Original article published in The Eagle Tribune by Julie Huss available here
Former Massachusetts Gov. Bill Weld shakes hands with members of the greater Derry Londonderry Chamber of Commerce during a presidential candidate forum series. The event was held at Halligan Tavern in Derry.
Tim Jean/Staff photo
DERRY — A former governor of Massachusetts hopes to give President Donald Trump a challenging run for the top office in the land.
Two-term Republican governor Bill Weld paid downtown Derry a visit Thursday morning, stopping by to greet about three dozen people at the Halligan Tavern on West Broadway.
The event was hosted by the Greater Derry Londonderry Chamber of Commerce, part of the non-partisan chamber’s presidential primary series of events.
Weld, a Republican, is running for president and made his way through Halligan’s downstairs bar area, shaking hands and greeting guests before speaking on why he wants to be president and what his main focus would be for supporting the country and its citizens.

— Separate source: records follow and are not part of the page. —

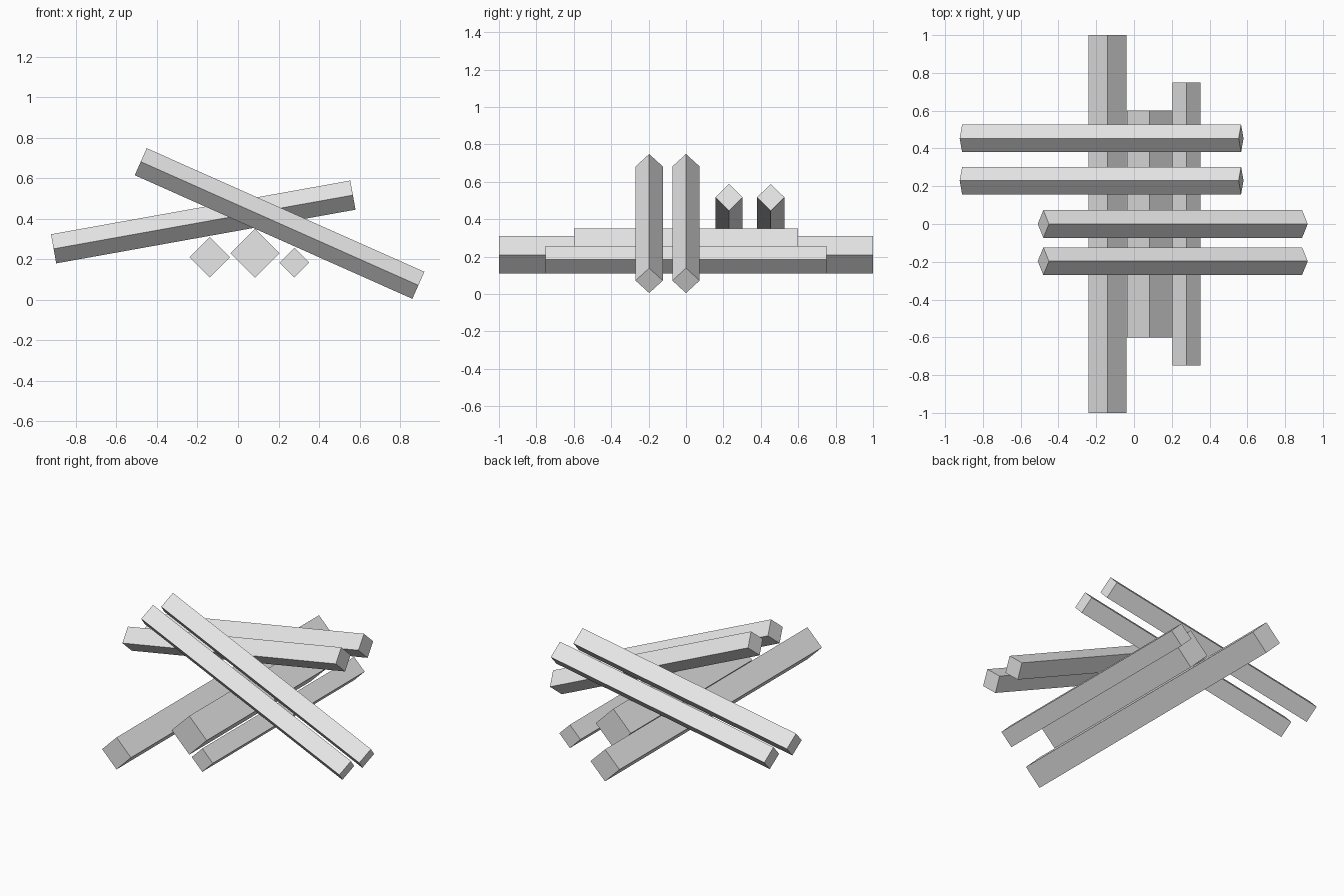
import bpy
import math
from mathutils import Vector

cube = bpy.data.objects.get("Cube")
if cube:
    bpy.data.objects.remove(cube, do_unlink=True)

grey = bpy.data.materials.new("plain_grey")
grey.use_nodes = True
colour = (0.8, 0.8, 0.8, 1)
grey.diffuse_color = colour
grey.node_tree.nodes["Principled BSDF"].inputs["Base Color"].default_value = colour


def beam(name, start, end, half_diagonal):
    """Square beam between two end centres, standing on one long edge."""
    start, end = Vector(start), Vector(end)
    axis = end - start
    bpy.ops.mesh.primitive_cylinder_add(
        vertices=4, radius=half_diagonal, depth=axis.length,
        location=(start + end) / 2)
    obj = bpy.context.object
    obj.name = name
    obj.rotation_euler = axis.to_track_quat('Z', 'Y').to_euler()
    obj.data.materials.append(grey)
    return obj


# Lower beams running front to back: name, x, z, half length, half diagonal
for name, x, z, half, diag in [
    ("long_lower_beam", -0.14, 0.21, 1.0, 0.1),
    ("thick_lower_beam", 0.083, 0.23, 0.6, 0.121),
    ("thin_lower_beam", 0.278, 0.184, 0.75, 0.073),
]:
    beam(name, (x, -half, z), (x, half, z), diag)

# Pair of steep cross beams near the front
for i, y in enumerate((-0.197, 0.0)):
    beam(f"front_cross_beam_{i + 1}", (-0.48, y, 0.682), (0.89, y, 0.072), 0.073)

# Pair of shallow cross beams near the back
for i, y in enumerate((0.23, 0.453)):
    beam(f"back_cross_beam_{i + 1}", (-0.91, y, 0.252), (0.567, y, 0.517), 0.073)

And, if he took office Monday, he said already had a plan for success. Combating the trillions in national debt would make the list.
“Nobody in Washington, D.C. seems to care about that,” Weld said. “It’s irresponsible.”
Weld credited himself for keeping fiscal conservatism in mind, balancing budgets and helping drive Massachusetts out of its “Taxachusetts” label. The Wall Street Journal and Cato Institute also named him the most fiscally conservative governor in the country.
Weld announced his Republican run for the presidency back in April. He was also the vice presidential nominee in 2016 alongside former New Mexico governor Gary Johnson as part of a Libertarian ticket.
Now, as a Republican, Weld said he is concerned about what’s happening in Washington and wants to see change.
The candidate kicked off his chat with his own views on jobs, and how technology is gaining ground but also taking over positions. Robotics, drones, and other technology are now doing jobs once held by humans.
“Fifteen to 25% of all jobs will be gone in 10 to 15 years,” Weld said. “No one is really planning ahead on what to do.”
That means people entering more technological fields will need the specialized training to do the work, and those losing jobs to machines and technology will also need the skills.
Another issue Weld stressed is the importance of understanding climate change. The current president sums up his views of climate change in one word, Weld said. Hoax.
“He’s about the only person who thinks it’s a hoax,” Weld said.
Weld not only supports more clean air initiatives, and power sources like wind and solar, he also remains on the side of nuclear power, something he said could provide up to 25% of the power on the grid to supply electricity nationwide.
But with nuclear power comes the lingering concerns and questions about its safety and how to handle waste. But it’s something to consider, Weld said.
As for Trump and his love of the coal industry, Weld said sadly that industry is gone.
“He’s the only person who thinks the future of energy is coal and oil,” Weld said. “I would go in a very different direction.”
Weld also took a shot at the president’s views on immigration.
“I was always proud that we were a melting pot,” Weld said. “Mr. Trump seems to want a lily white nation. I consider that to be un-American.”
The candidate also stressed his views on healthcare and said the Affordable Care Act added 20 million people to the healthcare list, and that was a good thing.
But he supports giving people an opportunity to make their own health decisions, and said a healthcare savings option might work, where people could put away tax-free money to support their costs, like an insurance plan or retirement savings effort.
“Let people take matters into their own hands,” Weld said. “The system could be simplified.”
For those gathered to meet Weld, some said they were impressed. Weld took time during the more than one-hour visit to answer questions.
Lorraine Butler of Derry said she always likes to meet presidential candidates coming through the area, and added as a Medford, Massachusetts, native, she was also interested in hearing what the former Massachusetts governor had to say.
“And I will go hear everybody,” she said.
Charlie Zoeller of Derry he wanted to hear a Republican speak out about what’s going on in Washington, D.C., especially about the way Trump is handling his job.
“And counter to what the current occupant of the White House presents,” Zoeller said. “I’m hoping to see more of those people.”
Zoeller said he has met and heard several candidates speak so far as the presidential primary season moves forward.
“And there are a lot more choices on the other (Democratic) side,” he said.
Steve Dente of Derry said he leans independent but appreciates hearing presidential hopefuls on both sides. Living in New Hampshire also offers a unique perspective and more opportunities to meet the candidates in smaller local settings.
“I’m getting information, and the diversity is amazing,” he said. “And to me, you don’t get this opportunity in any other state. You don’t want to see that go away.”
Weld said he would be spending a lot of time in New Hampshire, hoping to meet as many voters as he can while spreading his messages of change and hard work needed to make the Oval Office successful. He said he is being greeted warmly and many ask him to “keep doing what you are doing.”
“The stakes are high,” he said.